[Exercise directions] For the material below, output exactly the span from the line with "interpolation of section" to the line with "a = 2 * pi * k / n", including both, and nothing besides.

Input START

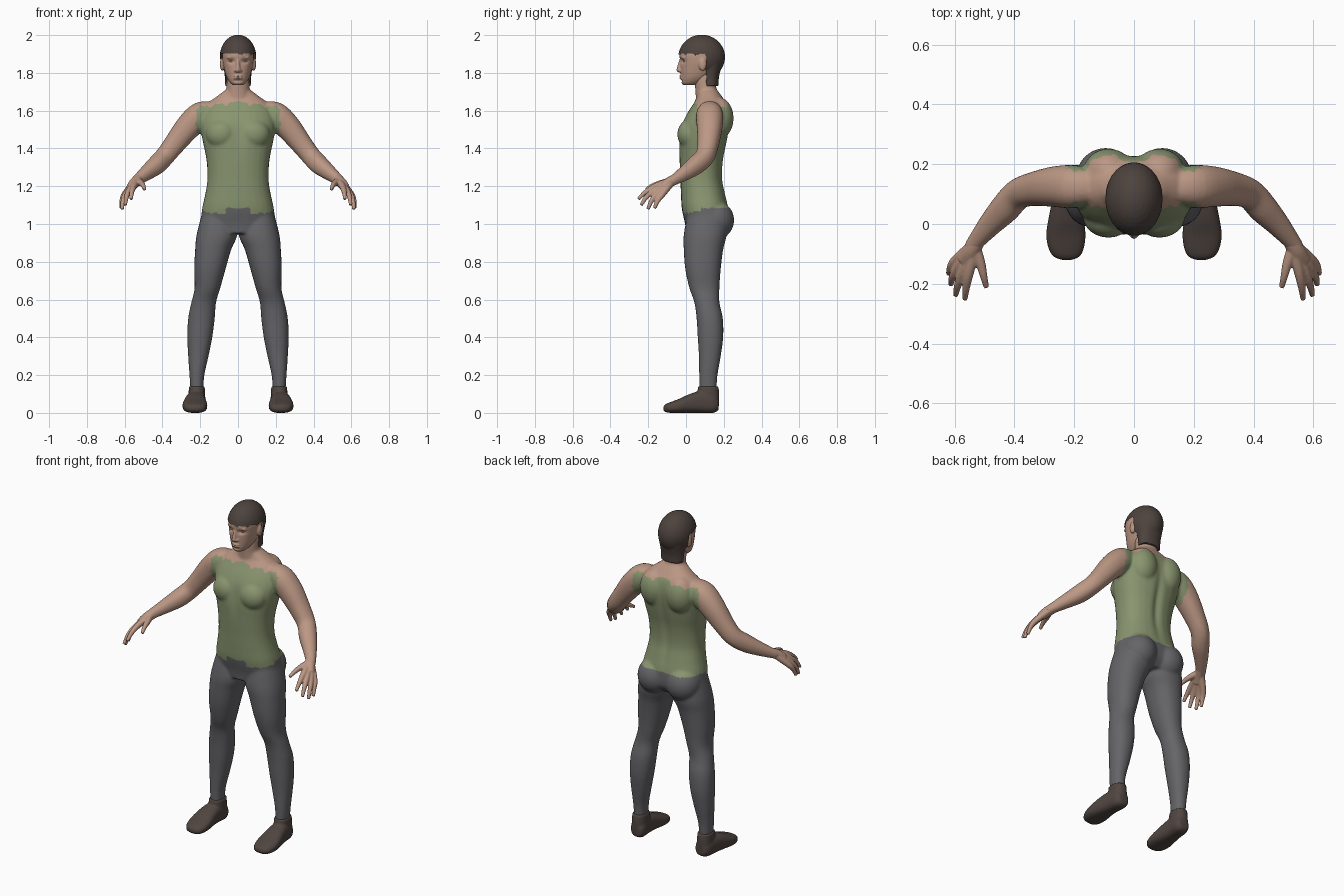
import bpy, bmesh
from math import sin, cos, pi, exp, copysign
from mathutils import Vector, Matrix

cube = bpy.data.objects.get("Cube")
if cube:
    bpy.data.objects.remove(cube, do_unlink=True)

X, Y, Z = Vector((1, 0, 0)), Vector((0, 1, 0)), Vector((0, 0, 1))


def material(name, *rgb):
    m = bpy.data.materials.new(name)
    m.use_nodes = True
    m.diffuse_color = (*rgb, 1)
    bsdf = next(n for n in m.node_tree.nodes if n.type == 'BSDF_PRINCIPLED')
    bsdf.inputs["Base Color"].default_value = (*rgb, 1)
    bsdf.inputs["Roughness"].default_value = 0.8
    return m


skin = material("skin", .50, .31, .23)
green = material("shirt green", .25, .30, .16)
grey = material("trouser grey", .13, .13, .14)
hair_brown = material("hair brown", .075, .056, .048)
shoe_brown = material("shoe brown", .08, .06, .052)
eye_tone = material("eye tone", .36, .28, .23)


def resample(rows, steps=4):
    """Catmull-Rom interpolation of section rows."""
    out = []
    for i in range(len(rows) - 1):
        quad = (rows[max(i - 1, 0)], rows[i], rows[i + 1], rows[min(i + 2, len(rows) - 1)])
        for k in range(steps):
            t = k / steps
            out.append([b + .5 * t * (c - a + t * (2 * a - 5 * b + 4 * c - d + t * (3 * (b - c) + d - a)))
                        for a, b, c, d in zip(*quad)])
    return out + [list(rows[-1])]


def loft(bm, rows, frame=None, power=2.2, n=28):
    """Skin rings through rows of x, y, z and two radii."""
    rows = resample(rows)
    rings = []
    for i, row in enumerate(rows):
        centre = Vector(row[:3])
        if frame:
            u, v = X, (Y if frame == 'z' else Z)
        else:
            t = Vector(rows[min(i + 1, len(rows) - 1)][:3]) - Vector(rows[max(i - 1, 0)][:3])
            u = t.cross(Z).normalized()
            v = t.cross(u).normalized()
        ring = []
        for k in range(n):
            a = 2 * pi * k / n
            cu, cv = (copysign(abs(f) ** (2 / power), f) for f in (cos(a), sin(a)))
            ring.append(bm.verts.new(centre + u * cu * max(row[3], .002) + v * cv * max(row[4], .002)))
        rings.append(ring)
    for a, b in zip(rings, rings[1:]):
        for k in range(n):
            bm.faces.new((a[k], a[(k + 1) % n], b[(k + 1) % n], b[k]))
    bm.faces.new(rings[0])
    bm.faces.new(rings[-1])


def stack(bm, rows, power=2.2, side=1):
    """Loft upward from rows of z, x range and y range."""
    loft(bm, [(side * (x0 + x1) / 2, (y0 + y1) / 2, z, (x1 - x0) / 2, (y1 - y0) / 2)
              for z, x0, x1, y0, y1 in rows], 'z', power)


def ball(bm, centre, radii):
    m = Matrix.Translation(centre) @ Matrix.Diagonal((*radii, 1))
    bmesh.ops.create_uvsphere(bm, u_segments=28, v_segments=18, radius=1, matrix=m)


def finish(name, bm, mats, voxel=0, smooth=0):
    """Make the object and fuse its overlapping volumes into one skin."""
    bmesh.ops.recalc_face_normals(bm, faces=bm.faces)
    mesh = bpy.data.meshes.new(name)
    bm.to_mesh(mesh)
    bm.free()
    obj = bpy.data.objects.new(name, mesh)
    bpy.context.scene.collection.objects.link(obj)
    if voxel:
        rm = obj.modifiers.new("fuse", 'REMESH')
        rm.mode, rm.voxel_size = 'VOXEL', voxel
        sm = obj.modifiers.new("soften", 'SMOOTH')
        sm.factor, sm.iterations = .5, smooth
        bpy.context.view_layer.update()
        fused = bpy.data.meshes.new_from_object(obj.evaluated_get(bpy.context.evaluated_depsgraph_get()))
        obj.modifiers.clear()
        obj.data = fused
    obj.data.materials.clear()
    for m in mats:
        obj.data.materials.append(m)
    obj.data.shade_smooth()
    return obj


def dent(obj, x, z, rx, rz, depth, front=True, middle=.09):
    """Press a soft hollow into the front or back surface."""
    for v in obj.data.vertices:
        if (v.co.y < middle) == front:
            d = ((abs(v.co.x) - x) / rx) ** 2 + ((v.co.z - z) / rz) ** 2
            if d < 6:
                v.co.y += depth * exp(-d) * (1 if front else -1)


def jag(t):
    return .007 * sin(t * 75) + .004 * sin(t * 160 + 1)


# Body: torso, neck, legs and arms fused together
bm = bmesh.new()
torso = [(.95, .11, .0, .19), (1.0, .19, -.005, .225), (1.08, .19, -.022, .225), (1.16, .173, -.027, .208),
         (1.24, .162, -.03, .193), (1.34, .167, -.035, .198), (1.44, .187, -.038, .218), (1.52, .2, -.025, .23),
         (1.58, .192, .002, .23), (1.635, .165, .038, .218), (1.67, .12, .058, .195), (1.71, .066, .06, .165)]
stack(bm, [(z, -w, w, y0, y1) for z, w, y0, y1 in torso], 2.35)
stack(bm, [(1.6, -.07, .07, .055, .18), (1.7, -.062, .062, .05, .165), (1.76, -.06, .06, .045, .155),
           (1.84, -.055, .055, .04, .15)])
leg = [(1.06, .02, .19, .01, .21), (.945, .004, .219, -.012, .215), (.865, .036, .227, -.012, .197),
       (.76, .066, .232, -.004, .184), (.66, .094, .23, .018, .177), (.585, .116, .247, .044, .177),
       (.5, .123, .264, .056, .195), (.4, .136, .268, .062, .197), (.3, .156, .264, .068, .184),
       (.2, .178, .257, .07, .167), (.12, .184, .252, .072, .162), (.05, .19, .25, .08, .16)]
arm = [(.14, .125, 1.6, .055), (.2, .125, 1.573, .072), (.265, .125, 1.513, .068), (.335, .117, 1.425, .057),
       (.388, .1, 1.358, .051), (.432, .052, 1.312, .05), (.482, -.002, 1.272, .04), (.53, -.06, 1.235, .029),
       (.545, -.085, 1.222, .027)]
for s in (1, -1):
    stack(bm, leg, side=s)
    loft(bm, [(s * x, y, z, r, r) for x, y, z, r in arm])
    ball(bm, (s * .085, .022, 1.475), (.085, .068, .08))
    ball(bm, (s * .095, .152, 1.02), (.1, .103, .105))
    ball(bm, (s * .085, .175, 1.56), (.085, .077, .11))
body = finish("body", bm, (skin, green, grey), .007, 9)
dent(body, 0, 1.35, .022, .2, .012, front=False)
dent(body, 0, 1.46, .03, .09, .008, front=True)

# Clothing colours follow the hem, neckline and armholes
for face in body.data.polygons:
    c = face.center
    ax = abs(c.x)
    hem = 1.085
    if c.y < .08 and ax > .065:
        hem = 1.055 + .12 * max(ax - .1, 0) + jag(ax) * .3
    if c.z < hem:
        face.material_index = 2
    elif ax < .222 + jag(c.z) * .7 and c.z < 1.645 - .13 * ax + jag(ax):
        face.material_index = 1

# Hands: each finger is a tapering tube running from the wrist
fingers = [((.535, -.09, 1.225), (.553, -.165, 1.198), (.562, -.215, 1.168), (.566, -.252, 1.132)),
           ((.54, -.09, 1.222), (.574, -.16, 1.182), (.59, -.207, 1.145), (.597, -.238, 1.1)),
           ((.545, -.085, 1.22), (.589, -.145, 1.168), (.608, -.18, 1.127), (.613, -.202, 1.078)),
           ((.548, -.08, 1.217), (.6, -.125, 1.157), (.615, -.15, 1.122), (.62, -.167, 1.083)),
           ((.532, -.08, 1.228), (.514, -.13, 1.217), (.503, -.175, 1.204), (.494, -.212, 1.183))]
for s, side in ((1, "left"), (-1, "right")):
    bm = bmesh.new()
    loft(bm, [(s * .522, -.05, 1.24, .028, .028), (s * .545, -.09, 1.22, .028, .027),
              (s * .566, -.125, 1.194, .027, .022)])
    for path in fingers:
        loft(bm, [(s * x, y, z, r, r) for (x, y, z), r in zip(path, (.02, .0165, .0125, .009))], n=16)
    finish(side + "_hand", bm, [skin], .004, 4)

# Shoes
foot = [(.173, .015, .075, .03), (.145, 0, .1, .046), (.08, 0, .115, .051), (.02, 0, .1, .059),
        (-.035, 0, .075, .066), (-.08, 0, .058, .06), (-.108, .004, .046, .045), (-.12, .014, .034, .02)]
for s, side in ((1, "left"), (-1, "right")):
    bm = bmesh.new()
    loft(bm, [(s * (.218 + .01 * cos(y * 9 + .3)), y, (z0 + z1) / 2, w, (z1 - z0) / 2)
              for y, z0, z1, w in foot], 'y', 2.6)
    stack(bm, [(.04, .17, .266, .06, .175), (.1, .174, .262, .06, .176), (.14, .176, .26, .064, .172)], side=s)
    finish(side + "_shoe", bm, [shoe_brown], .006, 5)

# Head with nose, brows, lips and ears
bm = bmesh.new()
stack(bm, [(z, -w, w, y0, y1) for z, w, y0, y1 in
           ((1.735, .026, -.014, .05), (1.75, .044, -.025, .09), (1.78, .062, -.027, .13), (1.82, .074, -.029, .16),
            (1.86, .082, -.03, .172), (1.9, .084, -.034, .18), (1.945, .074, -.012, .17), (1.98, .04, .03, .13))])
loft(bm, [(0, -.022, 1.878, .008, .01), (0, -.031, 1.85, .009, .011), (0, -.038, 1.815, .012, .012),
          (0, -.034, 1.803, .008, .008)], 'z')
for z in (1.783, 1.773):
    ball(bm, (0, -.025, z), (.024, .012, .006))
for s in (1, -1):
    ball(bm, (s * .012, -.031, 1.812), (.009, .01, .008))
    ball(bm, (s * .036, -.013, 1.881), (.024, .012, .007))
    ball(bm, (s * .084, .088, 1.845), (.012, .021, .034))
head = finish("head", bm, [skin], .0045, 3)
dent(head, .036, 1.862, .017, .011, .012)
dent(head, 0, 1.778, .022, .003, .006)
dent(head, 0, 1.757, .03, .006, .005)

# Eyes
for s, side in ((1, "left"), (-1, "right")):
    bm = bmesh.new()
    ball(bm, (s * .036, -.001, 1.862), (.015, .013, .009))
    finish(side + "_eye", bm, [eye_tone])

# Hair: a cap with a nape lock, trimmed to a ragged hairline
bm = bmesh.new()
ball(bm, (0, .083, 1.884), (.097, .124, .118))
stack(bm, [(1.73, -.068, .068, .09, .172), (1.78, -.07, .07, .08, .175), (1.84, -.078, .078, .06, .19)])
hair = finish("hair", bm, [hair_brown], .005, 3)
bm = bmesh.new()
bm.from_mesh(hair.data)
trim = []
for face in bm.faces:
    c = face.calc_center_median()
    if c.z < 1.9 + jag(c.x + c.y) * .5 and c.y < .105 + jag(c.z) * .4:
        trim.append(face)
bmesh.ops.delete(bm, geom=trim, context='FACES')
bm.to_mesh(hair.data)
bm.free()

Input END

[Response to this task]
    """Catmull-Rom interpolation of section rows."""
    out = []
    for i in range(len(rows) - 1):
        quad = (rows[max(i - 1, 0)], rows[i], rows[i + 1], rows[min(i + 2, len(rows) - 1)])
        for k in range(steps):
            t = k / steps
            out.append([b + .5 * t * (c - a + t * (2 * a - 5 * b + 4 * c - d + t * (3 * (b - c) + d - a)))
                        for a, b, c, d in zip(*quad)])
    return out + [list(rows[-1])]


def loft(bm, rows, frame=None, power=2.2, n=28):
    """Skin rings through rows of x, y, z and two radii."""
    rows = resample(rows)
    rings = []
    for i, row in enumerate(rows):
        centre = Vector(row[:3])
        if frame:
            u, v = X, (Y if frame == 'z' else Z)
        else:
            t = Vector(rows[min(i + 1, len(rows) - 1)][:3]) - Vector(rows[max(i - 1, 0)][:3])
            u = t.cross(Z).normalized()
            v = t.cross(u).normalized()
        ring = []
        for k in range(n):
            a = 2 * pi * k / n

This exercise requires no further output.